** What the exercise asks **
Beneath this instruction is a listing; print exactly the lines in it starting at the line that contains "# Rounded back corners" and going through the line that contains "0.2, radians(90), 64)".

_____

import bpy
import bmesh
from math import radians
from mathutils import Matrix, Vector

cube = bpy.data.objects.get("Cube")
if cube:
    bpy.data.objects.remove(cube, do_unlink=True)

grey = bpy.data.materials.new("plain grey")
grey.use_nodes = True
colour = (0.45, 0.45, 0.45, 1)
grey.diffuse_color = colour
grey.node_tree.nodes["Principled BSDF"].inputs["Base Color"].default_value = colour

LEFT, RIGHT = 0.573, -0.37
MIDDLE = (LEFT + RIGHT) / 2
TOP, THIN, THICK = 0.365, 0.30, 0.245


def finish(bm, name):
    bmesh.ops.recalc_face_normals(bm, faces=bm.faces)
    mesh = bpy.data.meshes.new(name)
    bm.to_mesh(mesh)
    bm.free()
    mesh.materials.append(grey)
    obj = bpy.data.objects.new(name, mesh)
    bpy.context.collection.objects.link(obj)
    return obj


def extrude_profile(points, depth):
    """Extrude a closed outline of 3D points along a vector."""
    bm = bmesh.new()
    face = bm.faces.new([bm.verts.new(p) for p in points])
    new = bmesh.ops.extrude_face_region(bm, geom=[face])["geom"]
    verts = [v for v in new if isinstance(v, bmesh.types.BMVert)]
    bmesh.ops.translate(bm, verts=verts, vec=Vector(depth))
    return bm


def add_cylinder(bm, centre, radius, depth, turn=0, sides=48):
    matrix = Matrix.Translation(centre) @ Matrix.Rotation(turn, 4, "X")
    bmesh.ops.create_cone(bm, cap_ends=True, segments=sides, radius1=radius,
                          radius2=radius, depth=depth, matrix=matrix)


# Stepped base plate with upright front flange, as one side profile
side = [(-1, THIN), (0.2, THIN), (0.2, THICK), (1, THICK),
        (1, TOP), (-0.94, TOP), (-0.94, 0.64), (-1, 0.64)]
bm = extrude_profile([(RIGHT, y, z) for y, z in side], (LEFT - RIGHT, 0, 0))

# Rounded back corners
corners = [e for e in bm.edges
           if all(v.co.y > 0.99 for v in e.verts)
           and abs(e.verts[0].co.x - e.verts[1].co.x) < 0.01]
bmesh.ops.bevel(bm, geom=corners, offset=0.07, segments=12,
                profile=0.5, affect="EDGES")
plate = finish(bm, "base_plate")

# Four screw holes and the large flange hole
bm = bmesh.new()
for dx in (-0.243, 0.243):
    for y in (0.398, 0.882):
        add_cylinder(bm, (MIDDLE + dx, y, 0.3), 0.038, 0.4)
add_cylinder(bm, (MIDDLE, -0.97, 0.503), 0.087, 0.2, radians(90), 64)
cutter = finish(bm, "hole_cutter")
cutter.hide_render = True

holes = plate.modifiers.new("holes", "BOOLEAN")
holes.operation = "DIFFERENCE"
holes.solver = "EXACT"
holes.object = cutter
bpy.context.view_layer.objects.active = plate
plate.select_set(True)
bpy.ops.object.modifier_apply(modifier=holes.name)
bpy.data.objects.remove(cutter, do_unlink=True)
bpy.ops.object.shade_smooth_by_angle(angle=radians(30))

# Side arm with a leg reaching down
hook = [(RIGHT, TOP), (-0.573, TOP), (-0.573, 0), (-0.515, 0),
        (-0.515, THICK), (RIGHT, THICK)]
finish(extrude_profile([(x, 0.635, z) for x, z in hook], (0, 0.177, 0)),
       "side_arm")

_____

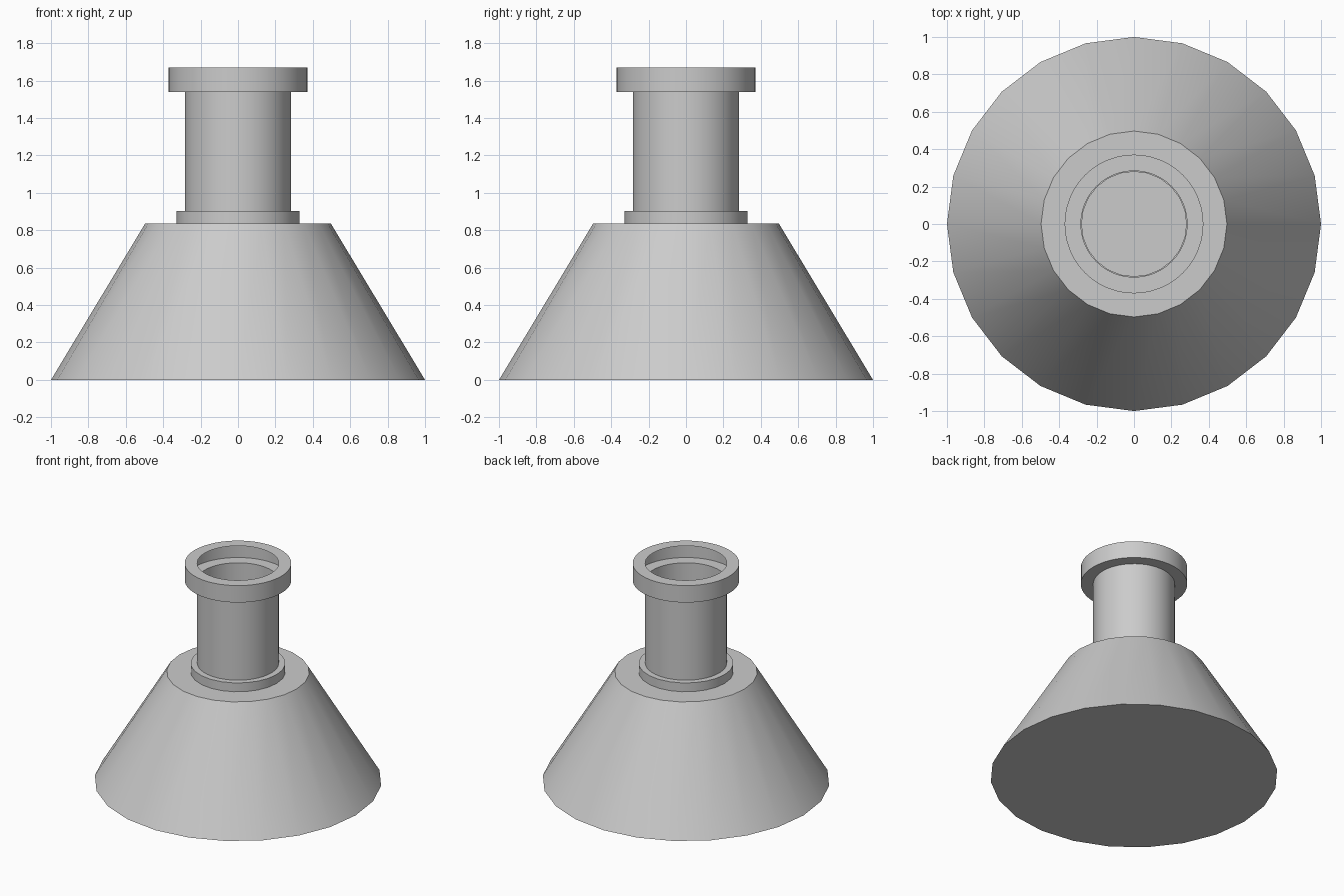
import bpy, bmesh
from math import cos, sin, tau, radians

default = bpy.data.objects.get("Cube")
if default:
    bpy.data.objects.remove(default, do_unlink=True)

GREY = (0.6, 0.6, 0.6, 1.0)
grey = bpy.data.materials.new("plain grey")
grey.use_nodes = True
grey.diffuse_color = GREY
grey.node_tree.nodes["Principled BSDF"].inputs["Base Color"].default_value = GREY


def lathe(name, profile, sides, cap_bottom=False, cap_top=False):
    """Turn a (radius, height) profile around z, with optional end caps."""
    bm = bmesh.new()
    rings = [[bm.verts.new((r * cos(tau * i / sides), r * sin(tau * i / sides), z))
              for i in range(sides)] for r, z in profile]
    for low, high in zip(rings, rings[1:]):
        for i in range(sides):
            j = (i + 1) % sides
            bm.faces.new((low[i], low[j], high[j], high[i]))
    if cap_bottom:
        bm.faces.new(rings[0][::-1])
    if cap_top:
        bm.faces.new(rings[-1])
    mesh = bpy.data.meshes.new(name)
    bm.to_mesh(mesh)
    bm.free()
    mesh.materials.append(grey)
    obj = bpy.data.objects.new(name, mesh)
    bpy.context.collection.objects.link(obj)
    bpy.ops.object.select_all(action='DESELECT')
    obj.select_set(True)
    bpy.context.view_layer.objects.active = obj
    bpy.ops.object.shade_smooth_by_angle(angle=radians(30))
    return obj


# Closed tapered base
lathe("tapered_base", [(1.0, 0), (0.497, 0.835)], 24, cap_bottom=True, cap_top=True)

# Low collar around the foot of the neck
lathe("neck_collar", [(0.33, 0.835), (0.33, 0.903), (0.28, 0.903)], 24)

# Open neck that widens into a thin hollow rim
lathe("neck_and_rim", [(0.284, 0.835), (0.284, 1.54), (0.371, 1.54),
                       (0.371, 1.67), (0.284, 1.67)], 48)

_____

** Finished task **
# Rounded back corners
corners = [e for e in bm.edges
           if all(v.co.y > 0.99 for v in e.verts)
           and abs(e.verts[0].co.x - e.verts[1].co.x) < 0.01]
bmesh.ops.bevel(bm, geom=corners, offset=0.07, segments=12,
                profile=0.5, affect="EDGES")
plate = finish(bm, "base_plate")

# Four screw holes and the large flange hole
bm = bmesh.new()
for dx in (-0.243, 0.243):
    for y in (0.398, 0.882):
        add_cylinder(bm, (MIDDLE + dx, y, 0.3), 0.038, 0.4)
add_cylinder(bm, (MIDDLE, -0.97, 0.503), 0.087, 0.2, radians(90), 64)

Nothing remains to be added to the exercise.